Five WVU Tech students stop their work for a quick photo in one of the newly finished computer labs.

Employers know WVU Tech graduates for their work ethic, their breadth of knowledge and their ability to get to work on day one. Part of that reputation comes from the fact that Golden Bears spend a lot of time in experiential learning opportunities, undertaking internships and co-ops, volunteering on community service projects and working to put their classroom skills to the test in the real world.

Five WVU Tech students spent their summer doing just that. As the university completed its transition from Montgomery to Beckley, the crew logged countless hours packing delicate electronics, moving equipment from one campus to another and setting up hundreds of computers for faculty and staff.

Mike Webb, IT Manager at WVU Tech, oversaw the students during the project.
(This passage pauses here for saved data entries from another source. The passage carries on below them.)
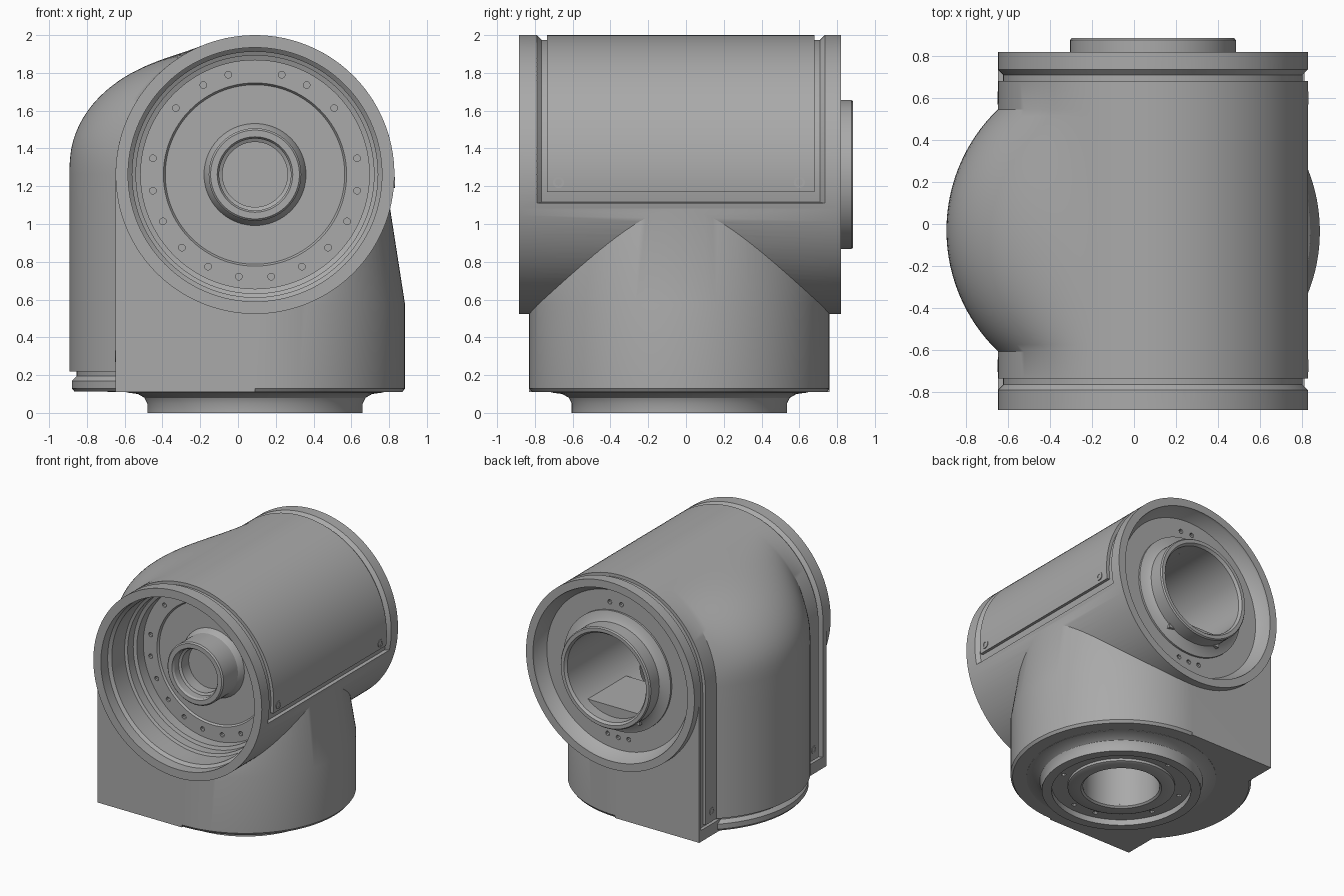
import bpy, bmesh, math

cube = bpy.data.objects.get("Cube")
if cube:
    bpy.data.objects.remove(cube, do_unlink=True)

CX, CY, CZ, R = 0.09, -0.035, 1.262, 0.738   # joint centre and barrel radius
WALL_X = CX - R

grey = bpy.data.materials.new("cast_grey")
grey.use_nodes = True
GREY = (0.4, 0.4, 0.4, 1)
grey.diffuse_color = GREY
grey.node_tree.nodes["Principled BSDF"].inputs["Base Color"].default_value = GREY


def make(name, bm, fix=True):
    if fix:
        bmesh.ops.recalc_face_normals(bm, faces=bm.faces)
    mesh = bpy.data.meshes.new(name)
    bm.to_mesh(mesh)
    bm.free()
    mesh.materials.append(grey)
    ob = bpy.data.objects.new(name, mesh)
    bpy.context.collection.objects.link(ob)
    return ob


def add_lathe(bm, profile, axis, centre, n=128, ring=False):
    """Spin (radius, height) points; ring=True joins last point to first."""
    loops = []
    for r, h in profile:
        loop = []
        for k in range(n):
            a = 2 * math.pi * k / n
            u, v = r * math.cos(a), r * math.sin(a)
            co = (centre[0] + u, h, centre[1] + v) if axis == 'Y' else (centre[0] + u, centre[1] + v, h)
            loop.append(bm.verts.new(co))
        loops.append(loop)
    pairs = list(zip(loops, loops[1:]))
    if ring:
        pairs.append((loops[-1], loops[0]))
    else:
        bm.faces.new(loops[0])
        bm.faces.new(loops[-1])
    for a, b in pairs:
        for k in range(n):
            m = (k + 1) % n
            bm.faces.new((a[k], a[m], b[m], b[k]))


def lathe(name, profile, axis='Y', centre=(CX, CZ), n=128, ring=False):
    bm = bmesh.new()
    add_lathe(bm, profile, axis, centre, n, ring)
    return make(name, bm)


def box(name, lo, hi):
    bm = bmesh.new()
    bmesh.ops.create_cube(bm, size=1)
    for v in bm.verts:
        v.co = [l if c < 0 else h for c, l, h in zip(v.co, lo, hi)]
    return make(name, bm)


def apply(ob, mod):
    bpy.context.view_layer.objects.active = ob
    bpy.ops.object.modifier_apply(modifier=mod.name)


def combine(ob, other, operation):
    mod = ob.modifiers.new("combine", 'BOOLEAN')
    mod.operation, mod.object, mod.solver = operation, other, 'EXACT'
    apply(ob, mod)
    bpy.data.objects.remove(other, do_unlink=True)


def smooth(ob, angle=30):
    bpy.ops.object.select_all(action='DESELECT')
    ob.select_set(True)
    bpy.context.view_layer.objects.active = ob
    bpy.ops.object.shade_smooth_by_angle(angle=math.radians(angle))


def wrap_path(z_start, z_end):
    """Points (x, z, normal x, normal z, bulge weight) from +x, over the top, down -x."""
    start = math.asin((z_start - CZ) / R)
    path = []
    for k in range(73):
        a = start + (math.pi - start) * k / 72
        t = min(1, max(0, (math.degrees(a) - 112) / 62))
        c, s = math.cos(a), math.sin(a)
        path.append((CX + R * c, CZ + R * s, c, s, t * t * (3 - 2 * t)))
    path += [(WALL_X, CZ + (z_end - CZ) * k / 6, -1, 0, 1) for k in range(1, 7)]
    return path


# Main housing: barrel, square wall side, tapered round side, mounting neck
housing = lathe("housing", [(R, -0.885), (R, 0.82)])
combine(housing, box("wall", (WALL_X, -0.83, 0.11), (CX, 0.76, 1.25)), 'UNION')
combine(housing, lathe("round_side", [(0.78, 0.11), (0.795, 0.13), (0.795, 0.57), (0.7, 1.18)],
                       'Z', (CX, CY)), 'UNION')
combine(housing, lathe("neck", [(0.57, 0), (0.57, 0.05), (0.585, 0.08), (0.62, 0.1), (0.68, 0.108), (0.68, 0.15)],
                       'Z', (CX, CY)), 'UNION')

# Shallow pocket that holds the wraparound cover and leaves a groove around it
bm = bmesh.new()
rows = []
for x, z, nx, nz, w in wrap_path(1.11, 0.2):
    rows.append([bm.verts.new((x + nx * d, y, z + nz * d)) for d, y in
                 ((-0.025, -0.765), (-0.025, 0.71), (0.1, 0.835), (0.1, -0.89))])
for a, b in zip(rows, rows[1:]):
    for k in range(4):
        m = (k + 1) % 4
        bm.faces.new((a[k], a[m], b[m], b[k]))
bm.faces.new(rows[0])
bm.faces.new(rows[-1])
combine(housing, make("pocket", bm), 'DIFFERENCE')

# Stepped front recess, shallow back recess, bores
cuts = [
    ([(0.672, -0.95), (0.672, -0.8), (0.65, -0.78), (0.65, -0.62), (0.63, -0.61), (0.63, -0.54),
      (0.605, -0.53), (0.605, -0.45), (0.485, -0.45), (0.475, -0.435)], 'Y', (CX, CZ)),
    ([(0.685, 0.9), (0.675, 0.8), (0.625, 0.72)], 'Y', (CX, CZ)),
    ([(0.345, 0.9), (0.345, -0.25)], 'Y', (CX, CZ)),
    ([(0.5, -0.1), (0.5, 0.045)], 'Z', (CX, CY)),
    ([(0.276, -0.1), (0.276, 1.1)], 'Z', (CX, CY)),
]
for profile, axis, centre in cuts:
    combine(housing, lathe("cutter", profile, axis, centre), 'DIFFERENCE')

# Small bolt holes in the front disc, back face and underside
bm = bmesh.new()


def hole(angle, radius, h0, h1, axis='Y', centre=(CX, CZ)):
    a = math.radians(angle)
    spot = (centre[0] + radius * math.cos(a), centre[1] + radius * math.sin(a))
    add_lathe(bm, [(0.018, h0), (0.018, h1)], axis, spot, 10)


for a in [-9 - 18 * k for k in range(10)] + [9, 171, 40, 60, 75, 105, 120, 140]:
    hole(a, 0.547, -0.5, -0.41)
for a in (82, 93, -80, -90, -100):
    hole(a, 0.53, 0.66, 0.76)
for a in (20, 75, 100, 160, 200, 255, 280, 340):
    hole(a, 0.44, 0.02, 0.09, 'Z', (CX, CY))
combine(housing, make("bolt_holes", bm), 'DIFFERENCE')
smooth(housing)

# Front hub, back collar, underside ring
smooth(lathe("front_hub", [(0.275, -0.42), (0.265, -0.45), (0.245, -0.48), (0.245, -0.66), (0.235, -0.67),
                           (0.2, -0.67), (0.19, -0.655), (0.19, -0.6), (0.172, -0.59), (0.172, -0.5)], n=96))
smooth(lathe("back_collar", [(0.47, 0.7), (0.47, 0.735), (0.42, 0.75), (0.395, 0.77), (0.395, 0.875),
                             (0.387, 0.885), (0.36, 0.885), (0.345, 0.865), (0.345, 0.7)], n=96, ring=True))
smooth(lathe("underside_ring", [(0.385, 0.06), (0.385, 0.025), (0.37, 0.018), (0.29, 0.018), (0.276, 0.03),
                                (0.276, 0.06)], 'Z', (CX, CY), 96, True))

# Flat ledge inside the back bore
box("bore_ledge", (CX - 0.23, 0.3, 0.91), (CX + 0.23, 0.78, 1.0))

# Rounded ledge beneath the bulging side of the cover
smooth(lathe("cover_ledge", [(0.6, 0.112), (0.775, 0.112), (0.79, 0.13), (0.79, 0.17), (0.765, 0.195),
                             (0.765, 0.27), (0.6, 0.27)], 'Z', (-0.09, -0.03), 128, True))

# Wraparound cover with a smooth bulge on the wall side
bm = bmesh.new()
ys = [-0.735] + [-0.606 + 1.152 * k / 36 for k in range(37)] + [0.68]
rows = []
for x, z, nx, nz, w in wrap_path(1.17, 0.22):
    row = []
    for y in ys:
        d = w * max(0, math.sqrt(0.8 ** 2 - (y + 0.03) ** 2) - 0.555)
        row.append(bm.verts.new((x + nx * d, y, z + nz * d)))
    rows.append(row)
for a, b in zip(rows, rows[1:]):
    for j in range(len(ys) - 1):
        bm.faces.new((a[j], a[j + 1], b[j + 1], b[j]))
cover = make("cover", bm, fix=False)
shell = cover.modifiers.new("shell", 'SOLIDIFY')
shell.thickness, shell.offset = 0.03, -1
apply(cover, shell)
smooth(cover)

# Cover screws: a socket-shaped rim at each lower corner
for side, x, z in (("left", CX + R, 1.22), ("right", WALL_X, 0.3)):
    for end, y in (("front", -0.675), ("back", 0.6)):
        out = 1 if x > 0 else -1
        ob = lathe("screw_" + side + "_" + end, [(0.03, -0.01), (0.03, 0.003), (0.018, 0.003), (0.018, -0.01)],
                   'Z', (0, 0), 16, True)
        ob.rotation_euler = (0, out * math.pi / 2, 0)
        ob.location = (x, y, z)
        smooth(ob)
"It’s been a lot of hard work. They set up 500 computers during the summer. They set up around 300 faculty and staff systems in addition to 200 systems in nine dedicated computer labs throughout campus,” he said. 

While the students provided hands-on help during the move, the experience was about more than simply moving boxes.

"These students were responsible for getting each of these systems up and running. Besides just setting up systems, they've also gained valuable skills in inventory management and learned how to work in a team on a major project,” he said.

Information systems major Adam Cantrell is from Tornado, West Virginia. He’ll be a senior this fall. He thought that working this summer would be a good way to get some real-life project experience before heading into his senior design course.

His contribution to the summer project included working on an inventory management system. Moving hundreds of computers from one building to another is one thing. Keeping track of hundreds of computers and all of the equipment necessary to keep them running and connected is quite another.

"I spent about two weeks developing an inventory software system,” he said. “Right now, the system keeps track of what computers we have on campus and where they're at. We even keep track of where the wall jacks are on each setup so we can trace a problem right down to the wire."

Cantrell wants to get into IT or database administration after college. He said he enjoys being able to design something new that can help people. For him, the project was a chance to work with a “client” on a project that meets those goals.

"It was a good experience, sitting down and working with the department to try to work out what they wanted out of this system. Then we went through a design phase to set the details for making it work. It was a great experience to learn from and to move forward with in my career," he said.

After each of the university departments was moved, the group cleared and packed 25 boxes of old and outdated computer equipment and electronics for recycling.

For Webb, the student crew was invaluable to his team during the transition.

“We could not have made the move to Beckley in such a short period of time without their help. Each of them have played a critical role in setting up the computer systems on the Beckley campus,” he said.

Pictured above (left to right): Philip McKie, a sophomore computer science major from Buckhannon, West Virginia; Benjamin Culkin, a senior computer science student from Roanoke, Virginia; Lucas Darnell, a senior computer science major from Alpoca, West Virginia; Adam Cantrell, a senior information systems student from Tornado, West Virginia; and Jared Miller, a senior computer science major from Charleston, West Virginia.